• _Dataset entries_
◆ ◆ ◆

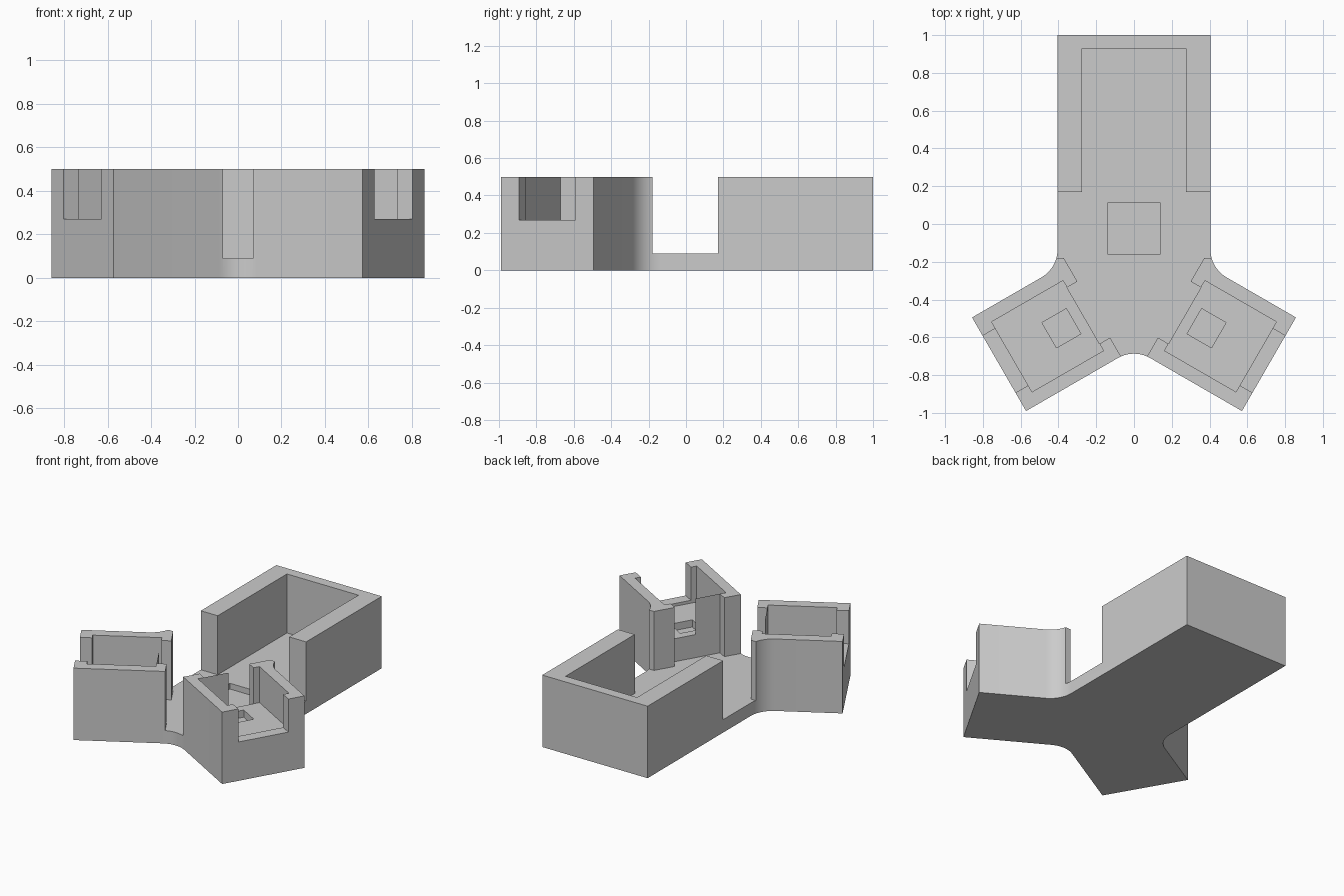
import bpy, bmesh
from math import radians, cos, sin, tan, pi
from mathutils import Vector

cube = bpy.data.objects.get("Cube")
if cube:
    bpy.data.objects.remove(cube, do_unlink=True)

grey = bpy.data.materials.new("plain_grey")
grey.use_nodes = True
colour = (0.6, 0.6, 0.6, 1)
grey.diffuse_color = colour
grey.node_tree.nodes["Principled BSDF"].inputs["Base Color"].default_value = colour

TOP, FLOOR, TRAY, LIP = 0.5, 0.09, 0.25, 0.27
HUB = Vector((0, -0.33))            # where the two short arms meet
HALF, REACH, BACK = 0.286, 0.825, 0.405


def prism(name, points, z0, z1):
    """Extrude a counter-clockwise outline between two heights."""
    bm = bmesh.new()
    face = bm.faces.new([bm.verts.new((p[0], p[1], z0)) for p in points])
    ext = bmesh.ops.extrude_face_region(bm, geom=[face])
    verts = [v for v in ext["geom"] if isinstance(v, bmesh.types.BMVert)]
    bmesh.ops.translate(bm, verts=verts, vec=(0, 0, z1 - z0))
    bmesh.ops.recalc_face_normals(bm, faces=bm.faces)
    mesh = bpy.data.meshes.new(name)
    bm.to_mesh(mesh)
    bm.free()
    obj = bpy.data.objects.new(name, mesh)
    bpy.context.collection.objects.link(obj)
    mesh.materials.append(grey)
    return obj


def arm_point(side, u, v):
    """Point at u along and v across a short arm (side is +1 or -1)."""
    a = radians(-30)
    x = u * cos(a) - v * sin(a)
    y = u * sin(a) + v * cos(a)
    return Vector((side * x, HUB.y + y))


def fillet(before, corner, after, radius=0.17, steps=10):
    """Round a corner with an arc."""
    d0, d1 = (before - corner).normalized(), (after - corner).normalized()
    half = d0.angle(d1) / 2
    centre = corner + (d0 + d1).normalized() * radius / sin(half)
    start = corner + d0 * radius / tan(half) - centre
    end = corner + d1 * radius / tan(half) - centre
    turn = pi - 2 * half
    return [centre + (start * sin(turn * (1 - i / steps)) + end * sin(turn * i / steps)) / sin(turn)
            for i in range(steps + 1)]


def rect(x0, x1, y0, y1):
    return [(x0, y0), (x1, y0), (x1, y1), (x0, y1)]


# Three-armed outline
def mirror(p):
    return Vector((-p.x, p.y))


outer_hi, outer_lo = arm_point(1, REACH, HALF), arm_point(1, REACH, -HALF)
back_corner = Vector((BACK, 1))
armpit = Vector((BACK, HUB.y + (HALF - BACK * 0.5) / cos(radians(30))))
crotch = Vector((0, HUB.y - HALF / cos(radians(30))))
right_half = [outer_lo, outer_hi] + fillet(outer_hi, armpit, back_corner) + [back_corner]
outline = (fillet(mirror(outer_lo), crotch, outer_lo) + right_half
           + [mirror(p) for p in reversed(right_half)])
body = prism("three_arm_holder", outline, 0, TOP)

# Hollows: open centre, long bay and centre recess
inner = arm_point(1, 0.245, 0)
edge = Vector((0.372, -0.18))
tip = (0, HUB.y - 0.245 / sin(radians(30)))
centre = [(-0.6, 0.17), (-0.6, edge.y), mirror(edge), tip, edge, (0.6, edge.y), (0.6, 0.17)]
cutters = [
    prism("centre_cut", centre, FLOOR, 1),
    prism("long_bay_cut", rect(-0.275, 0.275, 0.1, 0.93), FLOOR, 1),
    prism("centre_recess_cut", rect(-0.14, 0.14, -0.16, 0.11), FLOOR - 0.04, 1),
]

# Tray, end opening, inner doorway and floor recess in each short arm
for side in (1, -1):
    for name, (u0, u1, v, z) in {
        "tray_cut": (0.31, 0.747, 0.214, TRAY),
        "end_opening_cut": (0.7, 0.9, 0.174, LIP),
        "doorway_cut": (0.2, 0.31, 0.172, FLOOR),
        "tray_recess_cut": (0.369, 0.518, 0.077, TRAY - 0.05),
    }.items():
        pts = [arm_point(side, u, w) for u, w in rect(u0, u1, -v, v)]
        cutters.append(prism(name, pts, z, 1))

bpy.ops.object.select_all(action="DESELECT")
bpy.context.view_layer.objects.active = body
body.select_set(True)
for cutter in cutters:
    cutter.hide_render = True
    mod = body.modifiers.new(cutter.name, "BOOLEAN")
    mod.operation, mod.solver, mod.object = "DIFFERENCE", "EXACT", cutter
    bpy.ops.object.modifier_apply(modifier=mod.name)
    bpy.data.objects.remove(cutter, do_unlink=True)

bpy.ops.object.shade_smooth_by_angle(angle=radians(30))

◆ ◆ ◆

• _Exercise_
If a line in the entries above contains "fillet", include it in the count, then report only the total.

• _Solution for this task_
3